--- Try it ---
For the material that follows, return exactly the lines from the one with "u, v = Vector(u), Vector(v)" through the one with "for c, r in", both ends included.

======== Source records ========

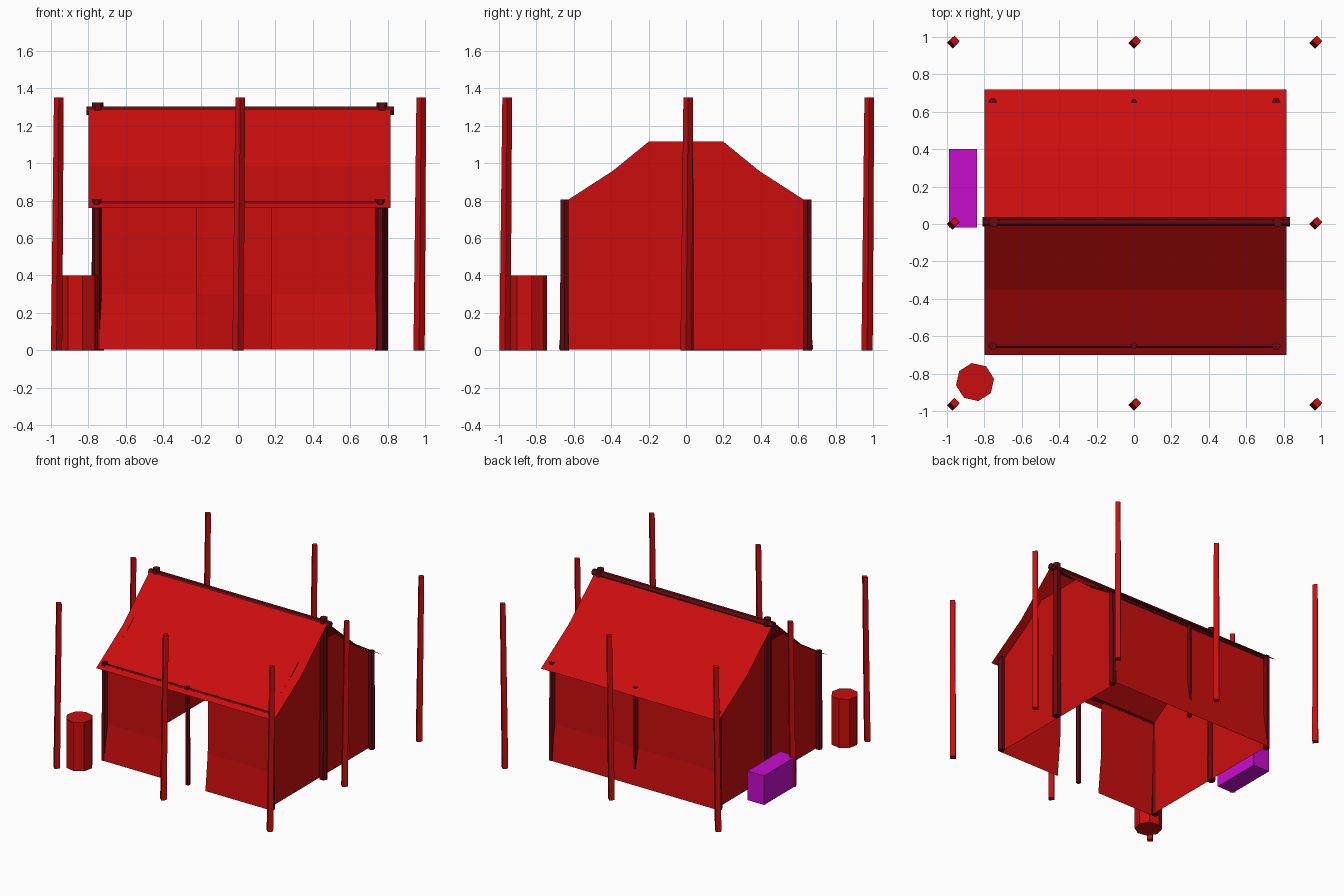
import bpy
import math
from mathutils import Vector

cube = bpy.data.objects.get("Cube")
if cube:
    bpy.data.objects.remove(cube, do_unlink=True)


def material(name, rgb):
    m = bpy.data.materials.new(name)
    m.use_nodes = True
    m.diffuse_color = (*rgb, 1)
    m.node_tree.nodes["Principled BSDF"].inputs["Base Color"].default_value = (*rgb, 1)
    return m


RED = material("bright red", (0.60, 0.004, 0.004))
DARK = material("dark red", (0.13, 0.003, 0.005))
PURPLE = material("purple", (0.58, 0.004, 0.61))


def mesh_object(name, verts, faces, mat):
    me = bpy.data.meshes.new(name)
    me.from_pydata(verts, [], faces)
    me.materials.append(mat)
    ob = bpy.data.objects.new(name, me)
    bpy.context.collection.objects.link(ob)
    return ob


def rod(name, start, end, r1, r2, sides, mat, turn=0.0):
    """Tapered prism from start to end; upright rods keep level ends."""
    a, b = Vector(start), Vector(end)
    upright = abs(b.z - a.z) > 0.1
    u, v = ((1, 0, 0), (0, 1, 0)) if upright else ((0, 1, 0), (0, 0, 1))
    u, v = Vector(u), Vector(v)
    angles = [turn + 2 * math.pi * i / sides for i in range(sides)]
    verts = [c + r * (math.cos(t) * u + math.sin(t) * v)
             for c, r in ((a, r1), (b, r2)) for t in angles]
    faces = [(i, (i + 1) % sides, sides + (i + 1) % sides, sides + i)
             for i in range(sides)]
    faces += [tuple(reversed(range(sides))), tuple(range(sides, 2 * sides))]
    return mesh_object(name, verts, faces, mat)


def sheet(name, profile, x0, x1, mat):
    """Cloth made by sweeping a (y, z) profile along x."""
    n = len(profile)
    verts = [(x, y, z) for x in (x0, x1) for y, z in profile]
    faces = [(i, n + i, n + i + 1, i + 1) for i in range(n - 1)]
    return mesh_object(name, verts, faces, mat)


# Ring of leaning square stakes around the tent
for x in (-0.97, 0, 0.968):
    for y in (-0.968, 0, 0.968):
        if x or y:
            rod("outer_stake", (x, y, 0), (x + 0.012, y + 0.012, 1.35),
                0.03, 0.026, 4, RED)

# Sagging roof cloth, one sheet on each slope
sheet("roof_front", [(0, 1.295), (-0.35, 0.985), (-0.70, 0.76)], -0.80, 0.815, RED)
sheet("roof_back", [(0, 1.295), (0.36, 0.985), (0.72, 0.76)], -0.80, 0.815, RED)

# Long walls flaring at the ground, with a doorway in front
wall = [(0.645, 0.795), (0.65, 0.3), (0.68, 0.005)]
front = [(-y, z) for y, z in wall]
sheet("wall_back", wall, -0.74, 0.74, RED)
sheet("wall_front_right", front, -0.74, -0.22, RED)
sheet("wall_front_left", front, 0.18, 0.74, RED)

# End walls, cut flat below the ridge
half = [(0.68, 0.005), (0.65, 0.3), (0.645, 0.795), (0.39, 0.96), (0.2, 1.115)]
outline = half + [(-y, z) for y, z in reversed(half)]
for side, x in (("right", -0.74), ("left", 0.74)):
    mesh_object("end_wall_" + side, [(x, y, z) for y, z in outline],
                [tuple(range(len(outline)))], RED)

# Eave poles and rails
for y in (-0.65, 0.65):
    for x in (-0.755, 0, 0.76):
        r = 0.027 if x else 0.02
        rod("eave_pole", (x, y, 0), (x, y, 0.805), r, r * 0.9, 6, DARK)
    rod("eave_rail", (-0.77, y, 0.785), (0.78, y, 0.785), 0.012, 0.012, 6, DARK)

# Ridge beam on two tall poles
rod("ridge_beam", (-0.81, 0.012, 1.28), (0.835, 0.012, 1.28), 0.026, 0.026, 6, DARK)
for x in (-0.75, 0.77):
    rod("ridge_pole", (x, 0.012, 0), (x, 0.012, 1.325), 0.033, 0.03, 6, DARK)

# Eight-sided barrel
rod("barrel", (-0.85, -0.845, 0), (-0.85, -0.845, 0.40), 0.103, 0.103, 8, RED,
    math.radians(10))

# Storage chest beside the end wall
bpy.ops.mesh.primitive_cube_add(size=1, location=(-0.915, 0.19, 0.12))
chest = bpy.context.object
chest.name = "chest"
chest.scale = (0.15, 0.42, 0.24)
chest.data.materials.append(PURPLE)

========
======== Source records ========

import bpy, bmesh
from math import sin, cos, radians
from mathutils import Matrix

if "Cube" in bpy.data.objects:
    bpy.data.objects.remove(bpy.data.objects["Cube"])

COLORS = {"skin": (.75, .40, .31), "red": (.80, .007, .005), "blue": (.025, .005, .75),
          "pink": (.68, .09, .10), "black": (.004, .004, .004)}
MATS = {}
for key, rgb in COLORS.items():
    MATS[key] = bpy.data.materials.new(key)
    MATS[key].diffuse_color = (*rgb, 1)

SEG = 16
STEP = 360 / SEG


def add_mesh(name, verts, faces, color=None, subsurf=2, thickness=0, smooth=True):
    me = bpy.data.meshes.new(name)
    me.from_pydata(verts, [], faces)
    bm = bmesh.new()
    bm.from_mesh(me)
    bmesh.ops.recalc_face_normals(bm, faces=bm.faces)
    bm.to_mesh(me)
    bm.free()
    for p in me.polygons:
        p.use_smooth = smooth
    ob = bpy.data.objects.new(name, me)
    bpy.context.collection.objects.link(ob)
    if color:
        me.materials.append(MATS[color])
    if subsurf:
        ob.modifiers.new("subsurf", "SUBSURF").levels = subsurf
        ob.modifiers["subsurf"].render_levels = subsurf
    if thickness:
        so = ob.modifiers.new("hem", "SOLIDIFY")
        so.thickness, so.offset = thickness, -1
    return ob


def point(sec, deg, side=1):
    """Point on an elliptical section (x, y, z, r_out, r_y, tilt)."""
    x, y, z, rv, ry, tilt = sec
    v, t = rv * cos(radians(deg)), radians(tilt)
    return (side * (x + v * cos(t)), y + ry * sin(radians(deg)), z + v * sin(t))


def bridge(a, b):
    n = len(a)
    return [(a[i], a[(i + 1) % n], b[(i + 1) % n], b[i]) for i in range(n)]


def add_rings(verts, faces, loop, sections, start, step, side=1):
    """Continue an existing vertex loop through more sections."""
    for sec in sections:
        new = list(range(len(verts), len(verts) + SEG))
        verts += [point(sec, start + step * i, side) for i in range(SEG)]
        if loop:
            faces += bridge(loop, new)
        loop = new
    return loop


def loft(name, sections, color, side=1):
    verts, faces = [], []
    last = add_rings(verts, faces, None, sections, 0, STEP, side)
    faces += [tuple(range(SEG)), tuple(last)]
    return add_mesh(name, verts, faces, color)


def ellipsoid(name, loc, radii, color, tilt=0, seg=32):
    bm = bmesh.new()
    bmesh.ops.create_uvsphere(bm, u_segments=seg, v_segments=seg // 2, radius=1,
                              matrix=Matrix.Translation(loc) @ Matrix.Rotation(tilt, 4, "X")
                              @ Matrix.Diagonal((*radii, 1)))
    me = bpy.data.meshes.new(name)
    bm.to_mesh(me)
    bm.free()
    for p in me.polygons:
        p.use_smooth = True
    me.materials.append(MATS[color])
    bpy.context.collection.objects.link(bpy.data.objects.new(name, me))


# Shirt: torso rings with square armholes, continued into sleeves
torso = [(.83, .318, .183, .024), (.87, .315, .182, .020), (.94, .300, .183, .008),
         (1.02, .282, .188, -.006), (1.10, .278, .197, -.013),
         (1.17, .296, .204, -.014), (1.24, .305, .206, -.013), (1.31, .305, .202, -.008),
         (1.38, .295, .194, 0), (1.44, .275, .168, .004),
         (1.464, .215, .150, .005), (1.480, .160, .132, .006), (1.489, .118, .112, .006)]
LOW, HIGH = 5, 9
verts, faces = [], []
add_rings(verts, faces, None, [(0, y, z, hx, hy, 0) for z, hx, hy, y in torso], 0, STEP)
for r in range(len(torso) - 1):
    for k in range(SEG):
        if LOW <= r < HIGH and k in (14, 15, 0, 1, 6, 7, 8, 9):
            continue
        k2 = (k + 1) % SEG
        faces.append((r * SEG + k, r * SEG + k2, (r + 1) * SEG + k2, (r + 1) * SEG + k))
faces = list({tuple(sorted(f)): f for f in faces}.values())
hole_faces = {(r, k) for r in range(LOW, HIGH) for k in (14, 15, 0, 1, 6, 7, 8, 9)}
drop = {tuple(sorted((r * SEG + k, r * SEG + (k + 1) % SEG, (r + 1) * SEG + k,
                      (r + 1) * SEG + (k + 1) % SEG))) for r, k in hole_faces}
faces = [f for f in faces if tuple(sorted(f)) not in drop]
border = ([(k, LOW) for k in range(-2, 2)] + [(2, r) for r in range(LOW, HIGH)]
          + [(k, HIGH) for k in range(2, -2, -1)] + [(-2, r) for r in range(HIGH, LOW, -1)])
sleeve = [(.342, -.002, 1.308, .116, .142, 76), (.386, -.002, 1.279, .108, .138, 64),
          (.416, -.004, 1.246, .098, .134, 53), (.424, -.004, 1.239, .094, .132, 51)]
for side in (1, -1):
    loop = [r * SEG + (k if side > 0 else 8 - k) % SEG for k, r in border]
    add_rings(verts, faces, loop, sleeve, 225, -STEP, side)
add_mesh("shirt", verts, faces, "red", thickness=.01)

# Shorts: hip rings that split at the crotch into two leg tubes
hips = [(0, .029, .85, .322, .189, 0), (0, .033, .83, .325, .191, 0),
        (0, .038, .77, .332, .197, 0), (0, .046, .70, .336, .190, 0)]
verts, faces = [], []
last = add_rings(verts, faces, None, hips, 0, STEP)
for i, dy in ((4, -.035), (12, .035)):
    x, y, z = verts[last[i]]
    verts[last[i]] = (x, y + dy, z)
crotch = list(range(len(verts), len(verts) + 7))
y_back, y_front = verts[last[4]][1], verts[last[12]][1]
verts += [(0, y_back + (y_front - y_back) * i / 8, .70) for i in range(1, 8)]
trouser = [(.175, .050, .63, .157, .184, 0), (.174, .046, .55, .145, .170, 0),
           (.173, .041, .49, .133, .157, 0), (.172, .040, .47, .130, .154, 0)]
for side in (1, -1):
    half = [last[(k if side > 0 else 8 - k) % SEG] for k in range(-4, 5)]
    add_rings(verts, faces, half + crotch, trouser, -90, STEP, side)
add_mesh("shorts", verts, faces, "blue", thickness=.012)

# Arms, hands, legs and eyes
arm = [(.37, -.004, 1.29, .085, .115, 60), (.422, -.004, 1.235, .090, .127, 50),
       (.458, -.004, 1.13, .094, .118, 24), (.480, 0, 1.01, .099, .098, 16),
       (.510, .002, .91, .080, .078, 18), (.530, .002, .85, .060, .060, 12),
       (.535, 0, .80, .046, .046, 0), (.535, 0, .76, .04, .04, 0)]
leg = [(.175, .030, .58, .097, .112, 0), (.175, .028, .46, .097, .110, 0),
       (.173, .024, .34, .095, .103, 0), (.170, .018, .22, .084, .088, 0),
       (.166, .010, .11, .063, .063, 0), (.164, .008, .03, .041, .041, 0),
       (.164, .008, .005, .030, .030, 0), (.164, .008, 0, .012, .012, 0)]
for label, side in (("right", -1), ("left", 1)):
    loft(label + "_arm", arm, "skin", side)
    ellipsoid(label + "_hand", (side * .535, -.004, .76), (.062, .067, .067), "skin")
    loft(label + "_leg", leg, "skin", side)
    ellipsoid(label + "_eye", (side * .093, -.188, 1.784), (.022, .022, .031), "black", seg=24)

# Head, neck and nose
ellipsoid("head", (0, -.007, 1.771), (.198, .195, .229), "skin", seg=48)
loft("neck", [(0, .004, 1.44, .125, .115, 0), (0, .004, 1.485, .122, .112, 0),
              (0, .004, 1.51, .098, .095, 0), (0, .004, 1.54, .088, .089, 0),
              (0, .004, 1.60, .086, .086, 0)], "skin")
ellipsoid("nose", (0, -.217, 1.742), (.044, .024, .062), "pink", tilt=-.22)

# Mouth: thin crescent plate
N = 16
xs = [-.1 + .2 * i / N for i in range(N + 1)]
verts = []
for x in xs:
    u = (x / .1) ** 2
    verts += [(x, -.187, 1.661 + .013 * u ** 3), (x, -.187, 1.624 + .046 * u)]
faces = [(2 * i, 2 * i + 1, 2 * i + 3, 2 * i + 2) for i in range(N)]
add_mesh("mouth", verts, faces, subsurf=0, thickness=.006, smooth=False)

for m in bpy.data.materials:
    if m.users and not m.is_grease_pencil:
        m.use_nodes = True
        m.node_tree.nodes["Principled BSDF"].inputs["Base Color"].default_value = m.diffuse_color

========

--- Output ---
    u, v = Vector(u), Vector(v)
    angles = [turn + 2 * math.pi * i / sides for i in range(sides)]
    verts = [c + r * (math.cos(t) * u + math.sin(t) * v)
             for c, r in ((a, r1), (b, r2)) for t in angles]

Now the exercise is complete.